Confession time: My first car had leopard print car covers, a Public Address System and Stick on Bullet holes down one side. By comparison a Youthblog hearse would be positively tasteful!

Margaret Hodge and journalismitus

I blogged a couple of days ago on the less that positive article from the Guardian covering Margaret Hodges Speech and suggested that it may have been some less than helpful journalism. Turns out that this is the case, Howard Williamson in YPN has written about this and provided the link to the full speech which is actually great! I hope that it translates into some real results!
I wish quality newspapers would be a bit more balanced in their attitude to teenagers! A report that all the Newspapers covered this week revealed that a shocking 25% of teenagers had comitted crime! I’m not condoning that but it would be interesting to know what precentage of adults had also comitted a crime such as: Cheating on their Tax, Using a mobile phone when driving, Speeding, Failing to pay for something? Just a thought!

What do we need to remove?

I really like this story from Holland (which I know has attracted some interest on whether it might work in the UK)
Traffic engineer Hans Monderman’s pilot road design scheme in
Friesland, northern Holland, may be radical – no signs or markings,
and no divisions between road and pavement.
But the success of the scheme has now prompted an EU-funded study
in Spain, Denmark, Austria, Sweden and Britain. To make communities
safer, Monderman argues, we must remove ‘traffic lights and signs
exhorting drivers to stop, slow down and merge, centre lines separating
lanes, even speed bumps, speed-limit signs, bicycle lanes and
pedestrian crossings…it is only when the road is made more dangerous,
when drivers stop looking at signs and start looking at other people,
that driving becomes safer…’
Monderman’s experiment in ‘shared space’ evolved from conventional
traffic-calming schemes. When, in a small village whose residents
suffered 6,000 speeding cars a day, he took away all signs, lights and sidewalks, ‘within two weeks, speeds on the road had dropped by more than half…’ In fact, he says, there has never been a fatal accident on any of his roads.

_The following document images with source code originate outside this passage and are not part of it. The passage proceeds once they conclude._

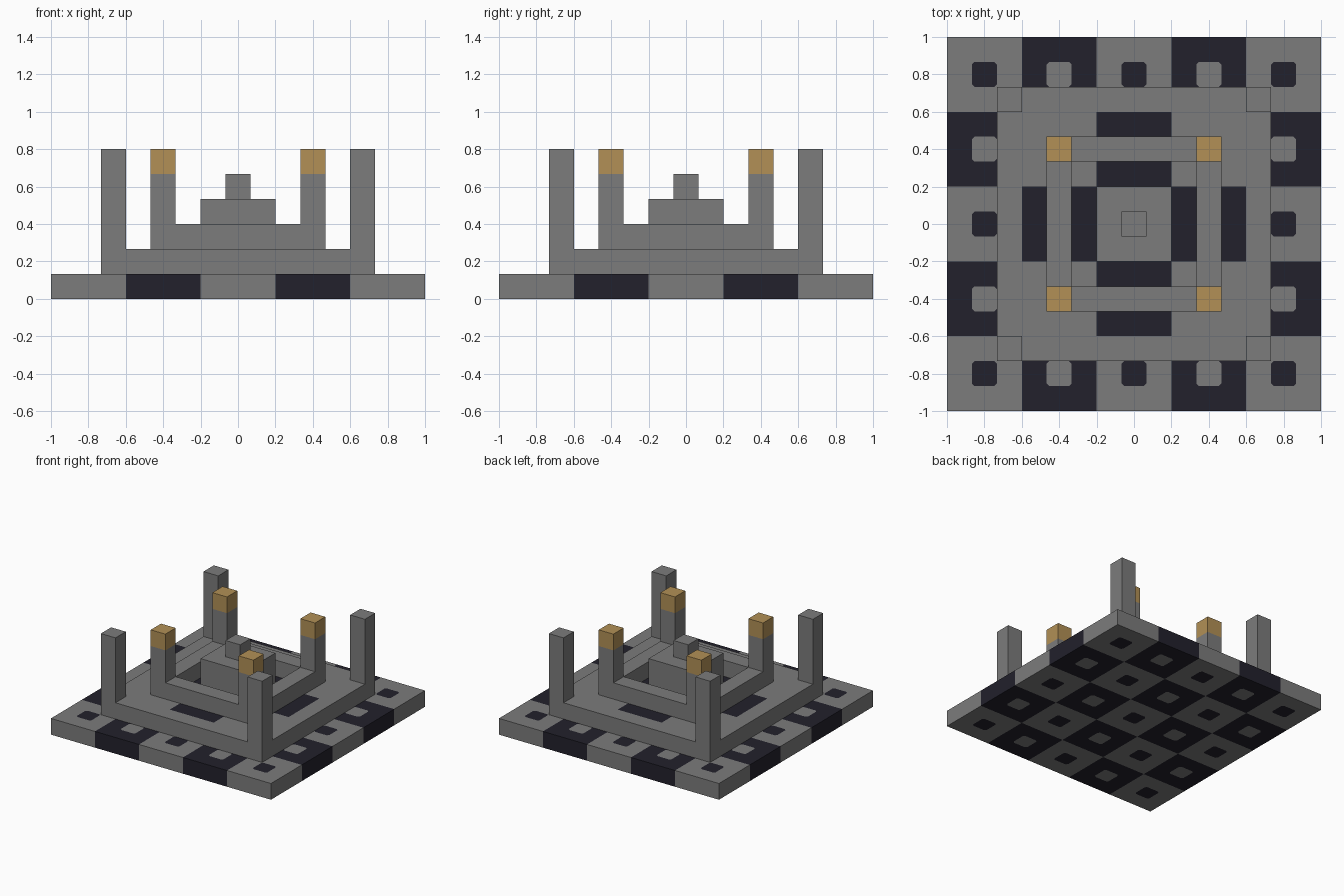
import bpy
import bmesh
from mathutils import Vector

U = 2 / 15  # one building block

if "Cube" in bpy.data.objects:
    bpy.data.objects.remove(bpy.data.objects["Cube"], do_unlink=True)


def material(name, rgb):
    mat = bpy.data.materials.new(name)
    mat.use_nodes = True
    mat.diffuse_color = (*rgb, 1)
    mat.node_tree.nodes["Principled BSDF"].inputs["Base Color"].default_value = (*rgb, 1)
    return mat


STONE = material("grey stone", (0.2, 0.2, 0.2))
DARK = material("dark stone", (0.016, 0.015, 0.025))
GOLD = material("gold", (0.445, 0.28, 0.093))


def finish(name, bm, *mats):
    mesh = bpy.data.meshes.new(name)
    bm.to_mesh(mesh)
    bm.free()
    for mat in mats:
        mesh.materials.append(mat)
    obj = bpy.data.objects.new(name, mesh)
    bpy.context.collection.objects.link(obj)
    return obj


def box_bm(center, size):
    bm = bmesh.new()
    bmesh.ops.create_cube(bm, size=1)
    for v in bm.verts:
        v.co = Vector(a * s + c for a, s, c in zip(v.co, size, center))
    return bm


def block(name, x, y, z0, z1, sx, sy, mat):
    """Plain block, measured in building blocks."""
    bm = box_bm((x * U, y * U, (z0 + z1) / 2 * U), (sx * U, sy * U, (z1 - z0) * U))
    return finish(name, bm, mat)


# Base slab: chequered tiles, each with a centre stud of the other colour
def add_tile(bm, i, j):
    colour = (i + j) % 2
    center = Vector((i * 3 * U, j * 3 * U, 0))
    h, cut = U / 2, 0.014

    def face(points, mat):
        f = bm.faces.new([bm.verts.new(center + Vector(p)) for p in points])
        f.material_index = mat

    signs = [(-1, -1), (1, -1), (1, 1), (-1, 1)]
    for z in (0, U):
        corners = [(3 * h * a, 3 * h * b, z) for a, b in signs]
        stud = []
        for a, b in signs:
            pair = [(a * h, b * (h - cut), z), (a * (h - cut), b * h, z)]
            stud += pair if a * b > 0 else pair[::-1]
        face(stud, 1 - colour)
        for k in range(4):
            n = (k + 1) % 4
            face([corners[k], stud[2 * k + 1], stud[2 * k]], colour)
            face([corners[k], corners[n], stud[2 * n], stud[2 * k + 1]], colour)
    # Outer walls of the edge tiles
    for k, (dx, dy) in enumerate([(0, -1), (1, 0), (0, 1), (-1, 0)]):
        if max(abs(i + dx), abs(j + dy)) > 2:
            p, q = [(3 * h * a, 3 * h * b) for a, b in (signs[k], signs[(k + 1) % 4])]
            face([(*p, 0), (*q, 0), (*q, U), (*p, U)], colour)


bm = bmesh.new()
for i in range(-2, 3):
    for j in range(-2, 3):
        add_tile(bm, i, j)
bmesh.ops.remove_doubles(bm, verts=bm.verts, dist=0.0005)
bmesh.ops.recalc_face_normals(bm, faces=bm.faces)
finish("base_slab", bm, STONE, DARK)

# Platform with dark floor panels cut into its top
bm = box_bm((0, 0, 1.5 * U), (11 * U, 11 * U, U))
for axis in (Vector((1, 0, 0)), Vector((0, 1, 0))):
    for d in (-0.6, -0.2, 0.2, 0.6):
        bmesh.ops.bisect_plane(bm, geom=bm.verts[:] + bm.edges[:] + bm.faces[:],
                               plane_co=axis * d, plane_no=axis)
bm.normal_update()
for f in bm.faces:
    x, y, z = f.calc_center_median()
    panel = max(abs(x), abs(y)) < 0.6 and (abs(x) < 0.2) != (abs(y) < 0.2)
    f.material_index = int(f.normal.z > 0.5 and panel)
finish("platform", bm, STONE, DARK)

# Low wall ring, gold-topped columns and tall corner posts
for s, side in ((-1, "first"), (1, "second")):
    block(f"{side}_cross_wall", 0, 3 * s, 2, 3, 5, 1, STONE)
    block(f"{side}_side_wall", 3 * s, 0, 2, 3, 1, 5, STONE)
for sx, side in ((-1, "right"), (1, "left")):
    for sy, end in ((-1, "front"), (1, "back")):
        block(f"{end}_{side}_column", 3 * sx, 3 * sy, 2, 5, 1, 1, STONE)
        block(f"{end}_{side}_gold_cap", 3 * sx, 3 * sy, 5, 6, 1, 1, GOLD)
        block(f"{end}_{side}_corner_post", 5 * sx, 5 * sy, 2, 6, 1, 1, STONE)

# Central altar
block("altar", 0, 0, 2, 4, 3, 3, STONE)
block("altar_knob", 0, 0, 4, 5, 1, 1, STONE)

But, I hear you ask, What’s that got to do with Youth Ministry?
Well the reason it got me thinking was that I was involved with a really fun training evening at Wokingham last night. As part of that evening we were talking about the need to invest time in building relationships with young people, that this was absolutely foundational. I’m aware that it could be received as,
“Oh No, more stuff we need to do, HELP!”
But it’s this quote from the above road engineer that really struck me,
‘The trouble with traffic engineers is that when there’s a problem with a road, they always try to add something’ Monderman says. ‘To my mind, it’s much better to remove things…’
It maybe that the question is not, “What do we need to add?” but what in our programme driven approach needs to be removed?